(Excerpted data):
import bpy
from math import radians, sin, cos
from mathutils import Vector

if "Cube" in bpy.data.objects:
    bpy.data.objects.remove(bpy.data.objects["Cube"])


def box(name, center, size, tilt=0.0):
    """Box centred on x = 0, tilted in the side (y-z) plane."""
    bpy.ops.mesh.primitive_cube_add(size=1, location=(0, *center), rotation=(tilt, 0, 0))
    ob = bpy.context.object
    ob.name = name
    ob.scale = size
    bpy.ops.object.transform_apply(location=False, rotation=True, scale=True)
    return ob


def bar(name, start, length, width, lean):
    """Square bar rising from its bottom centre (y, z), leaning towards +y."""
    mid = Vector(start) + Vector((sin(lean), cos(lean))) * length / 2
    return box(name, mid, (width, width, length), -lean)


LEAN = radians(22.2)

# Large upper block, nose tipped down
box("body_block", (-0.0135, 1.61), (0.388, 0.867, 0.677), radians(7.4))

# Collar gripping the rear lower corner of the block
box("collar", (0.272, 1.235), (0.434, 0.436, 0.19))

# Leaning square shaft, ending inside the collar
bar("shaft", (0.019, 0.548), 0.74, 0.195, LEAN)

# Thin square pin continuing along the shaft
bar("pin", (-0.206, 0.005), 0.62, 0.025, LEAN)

(Exercise prompt): Every record above needs to be returned in full, exactly.

(Response area):
import bpy
from math import radians, sin, cos
from mathutils import Vector

if "Cube" in bpy.data.objects:
    bpy.data.objects.remove(bpy.data.objects["Cube"])


def box(name, center, size, tilt=0.0):
    """Box centred on x = 0, tilted in the side (y-z) plane."""
    bpy.ops.mesh.primitive_cube_add(size=1, location=(0, *center), rotation=(tilt, 0, 0))
    ob = bpy.context.object
    ob.name = name
    ob.scale = size
    bpy.ops.object.transform_apply(location=False, rotation=True, scale=True)
    return ob


def bar(name, start, length, width, lean):
    """Square bar rising from its bottom centre (y, z), leaning towards +y."""
    mid = Vector(start) + Vector((sin(lean), cos(lean))) * length / 2
    return box(name, mid, (width, width, length), -lean)


LEAN = radians(22.2)

# Large upper block, nose tipped down
box("body_block", (-0.0135, 1.61), (0.388, 0.867, 0.677), radians(7.4))

# Collar gripping the rear lower corner of the block
box("collar", (0.272, 1.235), (0.434, 0.436, 0.19))

# Leaning square shaft, ending inside the collar
bar("shaft", (0.019, 0.548), 0.74, 0.195, LEAN)

# Thin square pin continuing along the shaft
bar("pin", (-0.206, 0.005), 0.62, 0.025, LEAN)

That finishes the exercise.